I went into this with part of me figuring the added cost wouldn’t be worth the effort so part of me figures I wasted a few hours. On the other hand I got this post out of it and I scratched an itch and put to rest any consideration of moving hosts.
Earlier this morning LastPass announced that they noticed some anomalies in the network traffic to one of their servers. And…
… it’s prudent to assume where there’s smoke there could be fire.
I’ve been a longtime LastPass user and fan. While I rather this not have happened at all, I’m an even bigger fan now. I like paranoid people protecting my stuff. I also think some of the stuff they do is pretty cool and shows a serious commitment to security. They monitor traffic in their network and noticed some abnormal traffic that they couldn’t track down.
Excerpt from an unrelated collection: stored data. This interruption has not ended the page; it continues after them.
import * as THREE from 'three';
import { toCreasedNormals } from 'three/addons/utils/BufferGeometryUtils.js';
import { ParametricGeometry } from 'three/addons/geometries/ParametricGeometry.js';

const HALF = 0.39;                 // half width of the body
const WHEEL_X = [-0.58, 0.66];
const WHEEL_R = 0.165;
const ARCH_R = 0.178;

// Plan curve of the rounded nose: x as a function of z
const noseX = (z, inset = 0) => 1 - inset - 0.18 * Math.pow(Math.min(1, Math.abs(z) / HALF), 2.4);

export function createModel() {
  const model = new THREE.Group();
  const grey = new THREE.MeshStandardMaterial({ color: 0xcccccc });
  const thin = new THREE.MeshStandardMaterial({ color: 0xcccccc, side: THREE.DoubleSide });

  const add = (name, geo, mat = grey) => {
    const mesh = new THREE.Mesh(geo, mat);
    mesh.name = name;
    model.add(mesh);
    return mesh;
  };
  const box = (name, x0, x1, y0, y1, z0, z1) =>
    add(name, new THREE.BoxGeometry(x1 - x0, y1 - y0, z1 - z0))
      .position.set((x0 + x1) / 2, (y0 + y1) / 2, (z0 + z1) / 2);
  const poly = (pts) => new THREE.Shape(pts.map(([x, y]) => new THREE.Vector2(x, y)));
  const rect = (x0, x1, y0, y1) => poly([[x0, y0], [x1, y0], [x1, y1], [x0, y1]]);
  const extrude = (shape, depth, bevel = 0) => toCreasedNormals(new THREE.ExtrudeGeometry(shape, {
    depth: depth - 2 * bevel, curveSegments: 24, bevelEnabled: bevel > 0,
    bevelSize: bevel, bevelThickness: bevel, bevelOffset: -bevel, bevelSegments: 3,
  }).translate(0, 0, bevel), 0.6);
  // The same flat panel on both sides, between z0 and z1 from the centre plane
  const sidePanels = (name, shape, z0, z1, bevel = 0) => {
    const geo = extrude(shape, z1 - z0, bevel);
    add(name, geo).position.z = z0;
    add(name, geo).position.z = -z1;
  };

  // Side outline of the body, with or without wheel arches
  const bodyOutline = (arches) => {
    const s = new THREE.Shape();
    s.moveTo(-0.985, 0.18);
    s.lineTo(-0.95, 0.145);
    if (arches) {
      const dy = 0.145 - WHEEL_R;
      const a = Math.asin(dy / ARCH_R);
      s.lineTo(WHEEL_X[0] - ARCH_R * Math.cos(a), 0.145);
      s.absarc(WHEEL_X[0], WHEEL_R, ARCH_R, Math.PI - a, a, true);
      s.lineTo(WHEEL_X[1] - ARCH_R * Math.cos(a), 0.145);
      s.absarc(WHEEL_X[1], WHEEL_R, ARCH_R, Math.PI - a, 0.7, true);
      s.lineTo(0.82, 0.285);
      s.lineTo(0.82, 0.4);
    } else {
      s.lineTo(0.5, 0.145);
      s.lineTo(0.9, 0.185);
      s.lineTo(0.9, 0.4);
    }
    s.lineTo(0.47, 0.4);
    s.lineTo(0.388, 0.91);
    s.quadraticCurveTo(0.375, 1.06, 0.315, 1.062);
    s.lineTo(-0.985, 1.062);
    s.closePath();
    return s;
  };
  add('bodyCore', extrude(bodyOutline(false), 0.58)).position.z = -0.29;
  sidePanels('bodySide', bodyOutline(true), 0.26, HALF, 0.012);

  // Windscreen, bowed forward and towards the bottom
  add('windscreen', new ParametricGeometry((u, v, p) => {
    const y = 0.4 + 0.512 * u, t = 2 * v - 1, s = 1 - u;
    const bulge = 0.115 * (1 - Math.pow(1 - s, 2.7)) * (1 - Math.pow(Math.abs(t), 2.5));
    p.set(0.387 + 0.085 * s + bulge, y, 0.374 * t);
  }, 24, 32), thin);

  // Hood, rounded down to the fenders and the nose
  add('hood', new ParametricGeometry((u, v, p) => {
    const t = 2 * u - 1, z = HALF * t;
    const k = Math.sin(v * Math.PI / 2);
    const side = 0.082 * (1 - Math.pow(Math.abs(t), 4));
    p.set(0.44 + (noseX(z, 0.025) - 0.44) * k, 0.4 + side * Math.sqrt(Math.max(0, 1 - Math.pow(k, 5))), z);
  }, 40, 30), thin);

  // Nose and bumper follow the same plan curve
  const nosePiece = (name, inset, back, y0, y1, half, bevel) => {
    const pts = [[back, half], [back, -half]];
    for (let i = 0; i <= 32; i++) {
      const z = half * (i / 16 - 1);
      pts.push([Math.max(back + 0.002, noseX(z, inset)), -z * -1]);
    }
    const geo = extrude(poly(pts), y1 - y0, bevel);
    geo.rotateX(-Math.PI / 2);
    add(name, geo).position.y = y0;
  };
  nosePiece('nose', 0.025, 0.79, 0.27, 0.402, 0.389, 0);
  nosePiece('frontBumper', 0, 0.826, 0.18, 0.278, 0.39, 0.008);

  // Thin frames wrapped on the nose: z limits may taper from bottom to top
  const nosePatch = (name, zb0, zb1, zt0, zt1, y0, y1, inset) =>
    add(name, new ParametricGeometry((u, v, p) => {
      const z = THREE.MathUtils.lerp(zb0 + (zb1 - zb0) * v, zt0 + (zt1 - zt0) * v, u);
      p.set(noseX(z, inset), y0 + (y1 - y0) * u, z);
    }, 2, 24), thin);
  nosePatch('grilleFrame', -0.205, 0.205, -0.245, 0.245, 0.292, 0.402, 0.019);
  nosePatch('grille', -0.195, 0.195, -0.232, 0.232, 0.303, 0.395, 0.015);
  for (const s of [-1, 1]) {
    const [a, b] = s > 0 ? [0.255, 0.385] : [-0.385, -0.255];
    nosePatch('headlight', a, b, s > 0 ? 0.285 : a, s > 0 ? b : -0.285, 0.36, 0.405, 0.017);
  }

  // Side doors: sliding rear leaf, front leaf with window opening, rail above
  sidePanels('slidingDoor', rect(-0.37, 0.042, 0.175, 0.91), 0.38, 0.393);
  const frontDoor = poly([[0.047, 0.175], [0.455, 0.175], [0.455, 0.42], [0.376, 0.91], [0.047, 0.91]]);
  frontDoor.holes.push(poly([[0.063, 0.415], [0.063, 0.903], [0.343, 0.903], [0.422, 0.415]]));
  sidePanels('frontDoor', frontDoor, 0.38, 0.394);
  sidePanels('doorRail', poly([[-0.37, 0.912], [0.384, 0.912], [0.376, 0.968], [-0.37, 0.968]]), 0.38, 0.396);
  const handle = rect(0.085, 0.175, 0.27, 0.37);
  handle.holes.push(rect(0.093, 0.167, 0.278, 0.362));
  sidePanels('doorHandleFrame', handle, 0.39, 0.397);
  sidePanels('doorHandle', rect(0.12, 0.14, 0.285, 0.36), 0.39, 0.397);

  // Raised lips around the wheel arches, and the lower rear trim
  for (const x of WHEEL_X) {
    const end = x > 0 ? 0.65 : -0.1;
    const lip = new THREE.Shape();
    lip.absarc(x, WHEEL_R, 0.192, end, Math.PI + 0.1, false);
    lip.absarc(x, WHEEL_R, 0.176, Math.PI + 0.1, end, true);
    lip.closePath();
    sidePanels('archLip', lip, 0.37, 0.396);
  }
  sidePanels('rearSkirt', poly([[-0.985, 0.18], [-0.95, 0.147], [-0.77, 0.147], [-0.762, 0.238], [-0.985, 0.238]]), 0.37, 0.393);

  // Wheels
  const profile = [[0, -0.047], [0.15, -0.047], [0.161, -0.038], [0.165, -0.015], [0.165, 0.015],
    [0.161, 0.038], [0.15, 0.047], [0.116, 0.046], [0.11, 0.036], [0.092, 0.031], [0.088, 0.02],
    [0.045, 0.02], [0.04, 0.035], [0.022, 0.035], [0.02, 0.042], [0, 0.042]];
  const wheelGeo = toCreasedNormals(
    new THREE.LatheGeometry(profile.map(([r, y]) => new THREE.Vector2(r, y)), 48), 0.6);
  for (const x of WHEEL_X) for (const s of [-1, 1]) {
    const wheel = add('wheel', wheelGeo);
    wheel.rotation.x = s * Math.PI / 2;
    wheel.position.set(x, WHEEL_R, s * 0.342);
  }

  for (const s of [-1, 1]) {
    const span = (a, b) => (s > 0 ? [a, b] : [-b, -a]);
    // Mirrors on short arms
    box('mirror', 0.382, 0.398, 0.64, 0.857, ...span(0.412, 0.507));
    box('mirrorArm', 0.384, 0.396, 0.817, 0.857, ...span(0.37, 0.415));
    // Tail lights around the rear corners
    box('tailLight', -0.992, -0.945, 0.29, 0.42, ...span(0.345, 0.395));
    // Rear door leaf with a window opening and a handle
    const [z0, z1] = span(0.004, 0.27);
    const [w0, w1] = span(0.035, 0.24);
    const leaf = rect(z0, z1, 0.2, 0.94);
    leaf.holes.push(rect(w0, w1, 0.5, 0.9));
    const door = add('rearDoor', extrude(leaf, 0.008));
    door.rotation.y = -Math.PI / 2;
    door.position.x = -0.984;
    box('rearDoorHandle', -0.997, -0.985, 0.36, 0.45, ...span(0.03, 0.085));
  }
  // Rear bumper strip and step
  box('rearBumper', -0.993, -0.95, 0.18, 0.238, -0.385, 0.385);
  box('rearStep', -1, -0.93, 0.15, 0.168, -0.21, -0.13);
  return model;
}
Unfortunately their response caused the real problems. They began forcing password changes which caused a heavy load on their servers (which was probably already heightened once the news hit) and things began to grind to a halt. It appears password changes could take an hour or more to take effect, making it appear data was lost (since it wasn’t being decrypted with the right password).
I have to admit, I didn’t have any problems during the day the few times I used LastPass. And when I got home they changed things from forcing a password change to selecting an option to not change my password or to temporarily postpone the change and only allow logons from personal computers. I chose the permanent postponement. So did I permanently postpone the change”?
The worst case risk is that someone got the password hash (the actual passwords aren’t saved or known to LastPass) and the salt used to hash them, LastPass needs to keep the salt in order to log us on. With both those items a dictionary attack could be launched to find the password. Only passwords that matched the dictionary could be broken. I’m protected by two things:
My password is a long string of symbols, numbers, and both cases of letters. Not likely to match any dictionary.
I use a Yubi-key for two factor authentication. If my password is cracked it’s useless without the Yubi-Key
Still, once things die down and their performance returns to normal I’ll go ahead and change my password. Can’t be too cautious. And the LastPass folks get that – they’re changing their hashing algorithm in a way to make brute force attacks unreasonably long to execute.
Unlike other recent breaches in the news, this possible attack hasn’t lessened my trust in LastPass. It’s only increased it because they take their responsibility seriously.